The Water of Life
Drive through Finland in the summer and you’ll find two colours dominating the scenery: green and blue. The forested landscape is dotted with patches of water – or, in some areas, vice versa – so numerous they have earned Finland the nickname “the land of the thousand lakes”.
In fact, the moniker is an understatement, as there are a total of 188 000 lakes in Finland. From the metropolitan area around Helsinki all the way up to Inari in Lapland, Finland is filled with oases of the clean blue.
Finns feel certain closeness to the element of water, and it is a source of livelihood for many. Lakeland in Eastern Finland is where Saimaa, the country’s greatest lake, is situated. It is home to the Saimaa ringed seal, one of the most endangered species in the world, and nestles several cities on its shores.
Lakeside cottage – the Finnish getaway
In the summer, Finns retreat to lakeside cottages. Holidays are spent with friends and families away from the hustle and bustle of the city. Boating, canoeing, fishing, barbecuing and the inevitable sauna and swimming are standard things to do while unwinding at the lake.
In the winter, frozen lakes work as ice skating or snowmobile tracks. Ice fishing is also a popular activity, especially when the sun comes out in the spring. For those looking for a more extreme experience, dipping in a hole in the ice might just tickle your fancy.
A precious resource
Clean water is something Finns have always taken for granted. In today’s world, it is getting increasingly scarce and Finns appreciate their privileged position. Protecting waters is a national concern and a cause that crosses party boundaries on a governmental level.

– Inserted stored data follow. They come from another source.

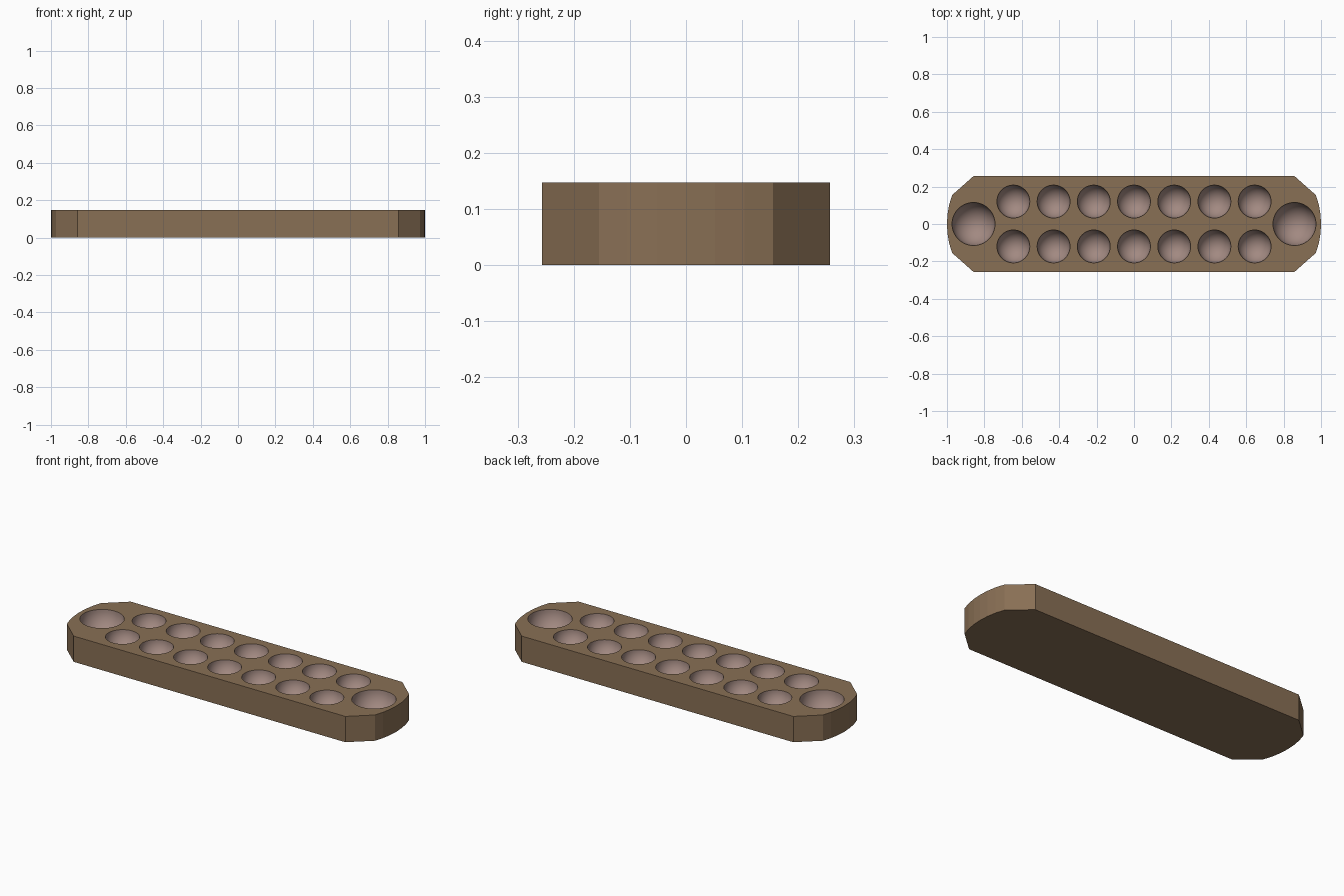
import bpy, bmesh
from math import sin, cos, pi

if "Cube" in bpy.data.objects:
    bpy.data.objects.remove(bpy.data.objects["Cube"])

HEIGHT = 0.147
SEGMENTS, RINGS = 40, 12


def material(name, colour):
    mat = bpy.data.materials.new(name)
    mat.diffuse_color = (*colour, 1)
    mat.use_nodes = True
    mat.node_tree.nodes["Principled BSDF"].inputs["Base Color"].default_value = mat.diffuse_color
    return mat


def loop_edges(bm, verts):
    return [bm.edges.new((v, verts[(i + 1) % len(verts)])) for i, v in enumerate(verts)]


def bridge(bm, upper, lower):
    n = len(upper)
    return [bm.faces.new((upper[i], upper[(i + 1) % n], lower[(i + 1) % n], lower[i]))
            for i in range(n)]


def add_pit(bm, x, y, r):
    """Hemispherical bowl hanging from the top surface; returns its rim edges."""
    def ring(k):
        a = k / RINGS * pi / 2
        return [bm.verts.new((x + r * cos(a) * cos(2 * pi * i / SEGMENTS),
                              y + r * cos(a) * sin(2 * pi * i / SEGMENTS),
                              HEIGHT - r * sin(a))) for i in range(SEGMENTS)]
    rings = [ring(k) for k in range(RINGS)]
    rim = loop_edges(bm, rings[0])
    faces = []
    for upper, lower in zip(rings, rings[1:]):
        faces += bridge(bm, upper, lower)
    bottom = bm.verts.new((x, y, HEIGHT - r))
    last = rings[-1]
    faces += [bm.faces.new((last[i], last[(i + 1) % SEGMENTS], bottom)) for i in range(SEGMENTS)]
    for f in faces:
        f.smooth = True
        f.material_index = 1
    return rim


bm = bmesh.new()

# Board outline: chamfered corners with gently bowed ends
quarter = [(1.0, 0.0), (0.997, 0.052), (0.988, 0.104), (0.972, 0.155), (0.857, 0.257)]
right = [(x, -y) for x, y in reversed(quarter[1:])] + quarter
outline = right + [(-x, -y) for x, y in right]
base = [bm.verts.new((x, y, 0)) for x, y in outline]
top = [bm.verts.new((x, y, HEIGHT)) for x, y in outline]
bm.faces.new(base)
bridge(bm, top, base)
top_edges = [bm.edges.get((v, top[(i + 1) % len(top)])) for i, v in enumerate(top)]

# Two rows of seven small pits, and a large store at each end
for col in range(-3, 4):
    for side in (-1, 1):
        top_edges += add_pit(bm, col * 0.215, side * 0.12, 0.088)
for side in (-1, 1):
    top_edges += add_pit(bm, side * 0.858, 0, 0.115)

# Top surface, filled around the pits
bmesh.ops.triangle_fill(bm, edges=top_edges, use_beauty=True, use_dissolve=False)
bmesh.ops.recalc_face_normals(bm, faces=bm.faces[:])

mesh = bpy.data.meshes.new("game_board")
bm.to_mesh(mesh)
bm.free()
mesh.materials.append(material("brown_wood", (0.25, 0.16, 0.09)))
mesh.materials.append(material("pit_lining", (0.36, 0.25, 0.22)))
board = bpy.data.objects.new("game_board", mesh)
bpy.context.collection.objects.link(board)
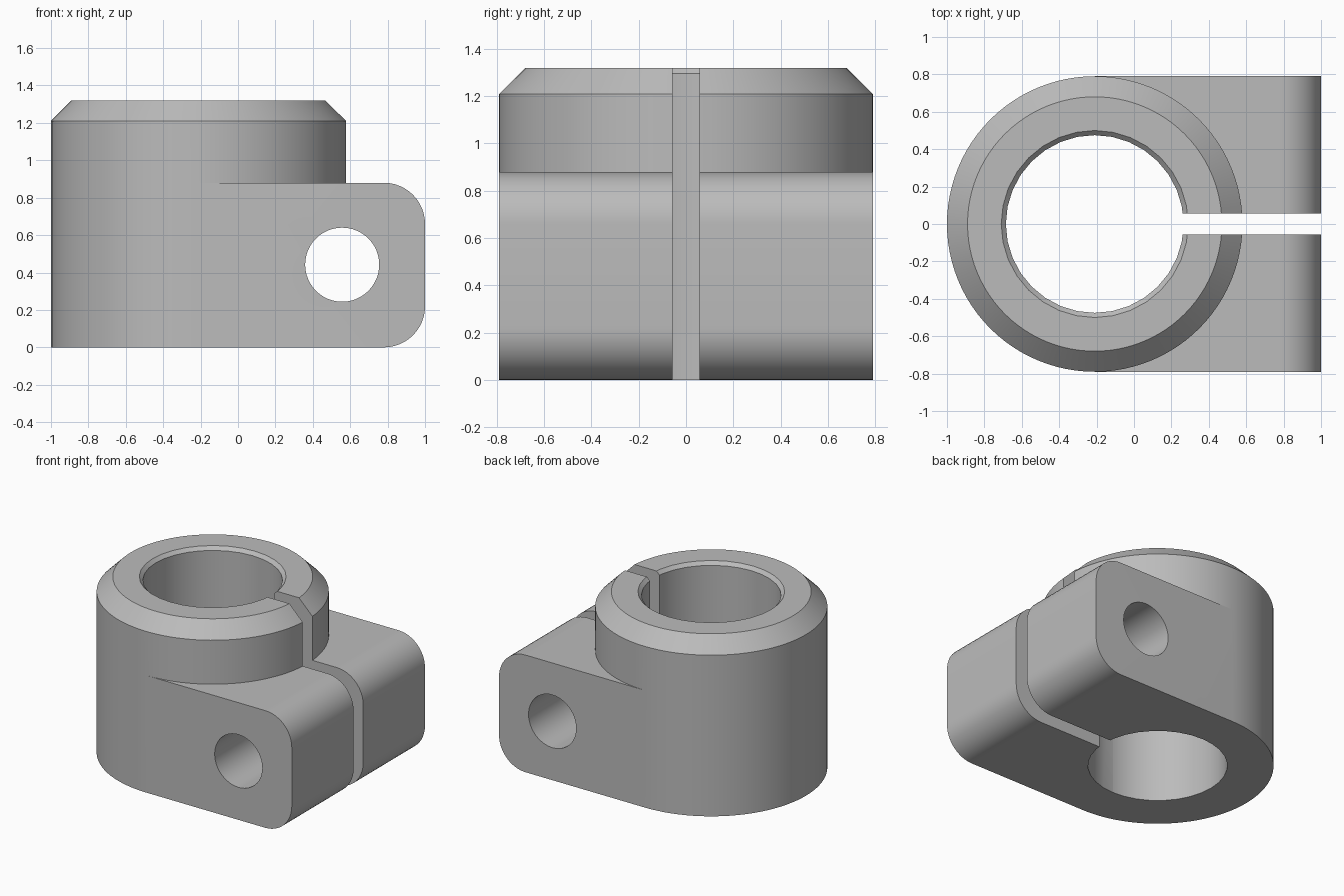
import bpy, bmesh
from math import cos, sin, pi, radians

cube = bpy.data.objects.get("Cube")
if cube:
    bpy.data.objects.remove(cube, do_unlink=True)

CX = -0.21          # collar axis
R, BORE = 0.79, 0.475
TOP, EAR_TOP = 1.32, 0.88

steel = bpy.data.materials.new("plain grey")
steel.use_nodes = True
GREY = (0.5, 0.5, 0.5, 1)
steel.diffuse_color = GREY
steel.node_tree.nodes["Principled BSDF"].inputs["Base Color"].default_value = GREY


def finish(name, bm):
    bmesh.ops.recalc_face_normals(bm, faces=bm.faces)
    mesh = bpy.data.meshes.new(name)
    bm.to_mesh(mesh)
    bm.free()
    mesh.materials.append(steel)
    obj = bpy.data.objects.new(name, mesh)
    bpy.context.collection.objects.link(obj)
    return obj


def lathe(name, profile, n):
    """Solid of revolution about the collar axis from (radius, z) points."""
    bm = bmesh.new()
    rings = [[bm.verts.new((CX + r * cos(2 * pi * i / n), r * sin(2 * pi * i / n), z))
              for i in range(n)] for r, z in profile]
    for a, b in zip(rings, rings[1:]):
        for i in range(n):
            j = (i + 1) % n
            bm.faces.new((a[i], a[j], b[j], b[i]))
    bm.faces.new(rings[0])
    bm.faces.new(rings[-1])
    return finish(name, bm)


def prism(name, outline, half_depth):
    """Extrude an (x, z) outline along y, centred on y = 0."""
    bm = bmesh.new()
    face = bm.faces.new([bm.verts.new((x, -half_depth, z)) for x, z in outline])
    ext = bmesh.ops.extrude_face_region(bm, geom=[face])
    verts = [v for v in ext["geom"] if isinstance(v, bmesh.types.BMVert)]
    bmesh.ops.translate(bm, verts=verts, vec=(0, 2 * half_depth, 0))
    return finish(name, bm)


def arc(cx, cz, r, start, end, n):
    return [(cx + r * cos(radians(start + (end - start) * i / n)),
             cz + r * sin(radians(start + (end - start) * i / n))) for i in range(n + 1)]


def combine(target, tool, operation):
    mod = target.modifiers.new(operation.lower(), "BOOLEAN")
    mod.operation, mod.object, mod.solver = operation, tool, "EXACT"
    bpy.context.view_layer.objects.active = target
    bpy.ops.object.modifier_apply(modifier=mod.name)
    bpy.data.objects.remove(tool, do_unlink=True)


# Chamfered collar
clamp = lathe("split_clamp_collar", [(R, 0), (R, 1.21), (R - 0.11, TOP)], 96)

# Clamping ears with rounded outer edges
ROUND = 0.22
ears = prism("ears", [(CX, 0)] + arc(1 - ROUND, ROUND, ROUND, -90, 0, 12)
             + arc(1 - ROUND, EAR_TOP - ROUND, ROUND, 0, 90, 12) + [(CX, EAR_TOP)], R)
combine(clamp, ears, "UNION")

# Bore with a small lead-in at the top
bore = lathe("bore_cutter", [(BORE, -0.1), (BORE, TOP - 0.025), (BORE + 0.025, TOP),
                             (BORE + 0.025, TOP + 0.1)], 32)
combine(clamp, bore, "DIFFERENCE")

# Clamping slot
slot = prism("slot_cutter", [(CX, -0.2), (1.2, -0.2), (1.2, 1.5), (CX, 1.5)], 0.057)
combine(clamp, slot, "DIFFERENCE")

# Screw hole through both ears
hole = prism("hole_cutter", arc(0.557, 0.442, 0.198, 0, 360, 48)[:-1], 1)
combine(clamp, hole, "DIFFERENCE")

# Smooth curved walls, crisp edges
bpy.ops.object.select_all(action="DESELECT")
clamp.select_set(True)
bpy.context.view_layer.objects.active = clamp
bpy.ops.object.shade_smooth_by_angle(angle=radians(30))
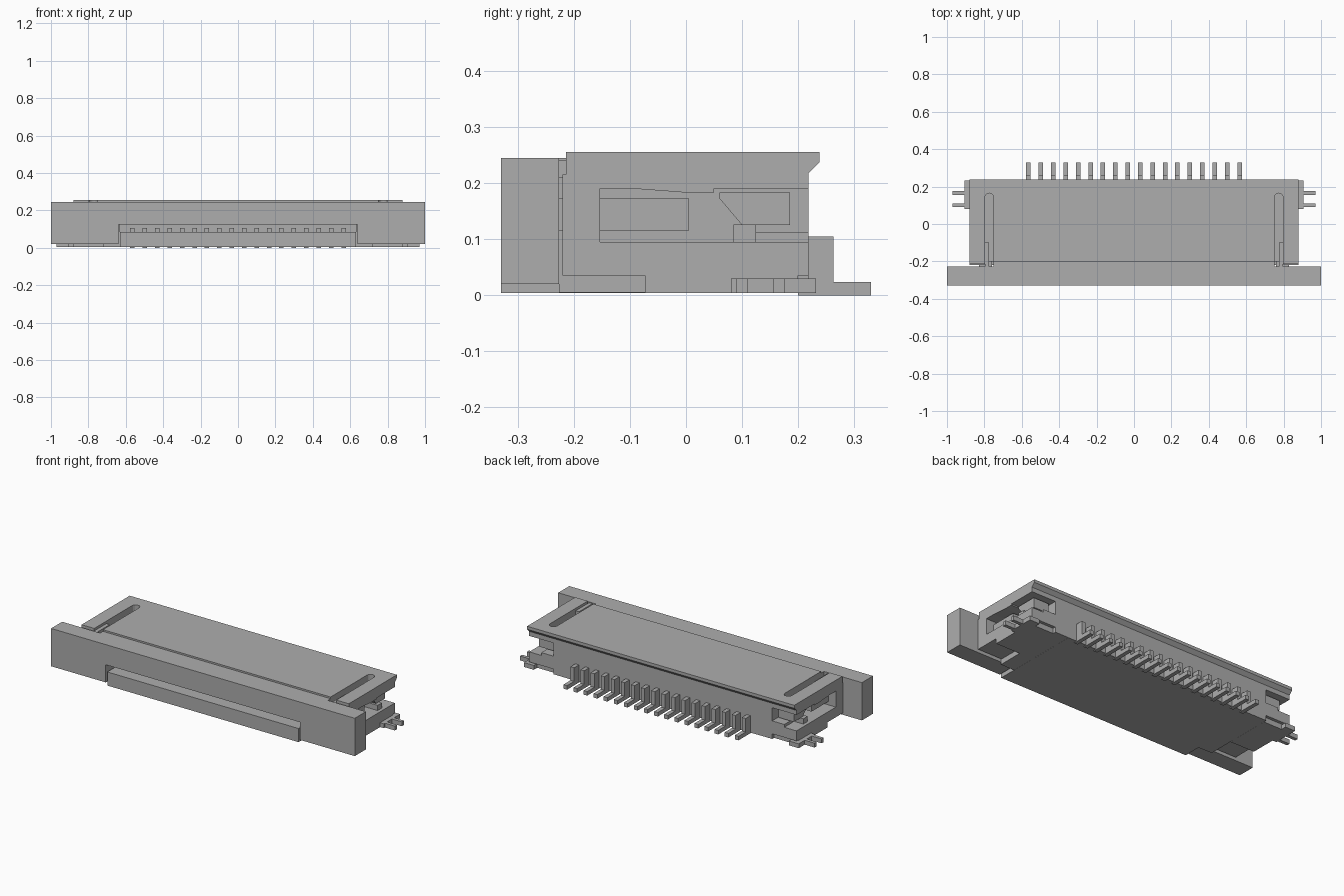
import bpy
import bmesh
import math

cube = bpy.data.objects.get("Cube")
if cube:
    bpy.data.objects.remove(cube, do_unlink=True)

GREY = (0.42, 0.42, 0.42, 1)
mat = bpy.data.materials.new("plain grey")
mat.use_nodes = True
mat.diffuse_color = GREY
mat.node_tree.nodes["Principled BSDF"].inputs["Base Color"].default_value = GREY


def finish(name, bm):
    bmesh.ops.recalc_face_normals(bm, faces=bm.faces)
    mesh = bpy.data.meshes.new(name)
    bm.to_mesh(mesh)
    bm.free()
    mesh.materials.append(mat)
    obj = bpy.data.objects.new(name, mesh)
    bpy.context.collection.objects.link(obj)
    return obj


def prism(name, outline, lo, hi, axis="z"):
    """Extrude an outline along z (x, y points) or along x (y, z points)."""
    bm = bmesh.new()
    place = (lambda a, b, c: (a, b, c)) if axis == "z" else (lambda a, b, c: (c, a, b))
    face = bm.faces.new([bm.verts.new(place(a, b, lo)) for a, b in outline])
    new = bmesh.ops.extrude_face_region(bm, geom=[face])["geom"]
    verts = [v for v in new if isinstance(v, bmesh.types.BMVert)]
    bmesh.ops.translate(bm, verts=verts, vec=place(0, 0, hi - lo))
    return finish(name, bm)


def box(name, x, y, z):
    return prism(name, [(x[0], y[0]), (x[1], y[0]), (x[1], y[1]), (x[0], y[1])], *z)


def sided(side, a, b):
    return sorted((side * a, side * b))


W, BACK = 0.88, 0.218

# Housing core with the cable slot left open at the front
box("housing_base", (-0.63, 0.63), (-0.33, BACK), (0.004, 0.085))
box("housing_core", (-0.72, 0.72), (-0.1, BACK), (0.0045, 0.215))
box("housing_roof", (-0.72, 0.72), (-0.2, -0.1), (0.125, 0.215))
box("housing_deck", (-W, W), (-0.2, BACK), (0.19, 0.215))

# Top cover with two round-ended guide grooves
half = [(0.75, -0.2)]
for i in range(9):
    a = math.pi * (1 - i / 8)
    half.append((0.7735 + 0.0235 * math.cos(a), 0.141 + 0.0235 * math.sin(a)))
half += [(0.797, -0.214), (W, -0.214), (W, BACK)]
prism("top_cover", half + [(-x, y) for x, y in reversed(half)], 0.215, 0.255)

# Overhanging rear lip
prism("rear_lip", [(BACK, 0.255), (0.238, 0.255), (0.238, 0.237), (BACK, 0.217)],
      -W, W, "x")

# Sliding actuator bar
box("slider_bar", (-1, 1), (-0.33, -0.226), (0.125, 0.245))
box("slider_tongue", (-0.75, 0.75), (-0.226, -0.2), (0.125, 0.245))

for s, side in ((1, "left"), (-1, "right")):
    box(side + "_slider_wing", sided(s, 0.64, 1), (-0.33, -0.226), (0.02, 0.125))
    box(side + "_slot_cheek", sided(s, 0.63, 0.72), (-0.226, -0.1), (0.0045, 0.215))
    # End frame around the latch pocket, open at the rear
    box(side + "_frame_floor", sided(s, 0.72, W), (-0.22, BACK), (0.035, 0.095))
    box(side + "_frame_front", sided(s, 0.8, W), (-0.22, -0.153), (0.095, 0.215))
    box(side + "_groove_rib", sided(s, 0.775, 0.797), (-0.226, -0.1), (0.21, 0.24))
    # Latch arm and catch inside the pocket
    box(side + "_latch_arm", sided(s, 0.76, 0.83), (-0.226, 0.005), (0.115, 0.172))
    prism(side + "_latch_wedge", [(-0.153, 0.192), (-0.12, 0.192), (0, 0.183),
                                  (0.05, 0.183), (0.05, 0.195), (-0.153, 0.195)],
          *sided(s, 0.72, W), "x")
    prism(side + "_latch_hook", [(0.06, 0.183), (0.06, 0.172), (0.1, 0.125),
                                 (0.185, 0.125), (0.185, 0.183)],
          *sided(s, 0.74, 0.84), "x")
    box(side + "_hook_post", sided(s, 0.74, 0.86), (0.085, 0.125), (0.095, 0.126))
    box(side + "_pocket_step", sided(s, 0.72, 0.8), (0.125, BACK), (0.095, 0.112))
    # Solder tab with two fingers
    box(side + "_tab_plate", sided(s, 0.72, W), (-0.073, 0.2), (0.004, 0.035))
    box(side + "_tab_edge", sided(s, 0.84, 0.905), (0.08, 0.232), (0.004, 0.03))
    for n, y in enumerate((0.09, 0.156)):
        box(f"{side}_tab_finger_{n + 1}", sided(s, 0.9, 0.97), (y, y + 0.02), (0.004, 0.03))

# Row of terminals: bent tails at the rear, contact strips in the slot
foot = [(0.2, 0), (0.33, 0), (0.33, 0.024), (0.263, 0.024), (0.263, 0.105), (0.2, 0.105)]
for i in range(18):
    x = (i - 8.5) * 0.0664
    prism(f"terminal_{i + 1}", foot, x - 0.012, x + 0.012, "x")
    box(f"contact_{i + 1}", (x - 0.012, x + 0.012), (-0.24, -0.09), (0.08, 0.105))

In the rush and crush of modern life, the rarities are what we value most, such as space, quiet and time. The space to breathe, a time to dream… you can find these treasures in Finland, where the lakes are many and the people are few.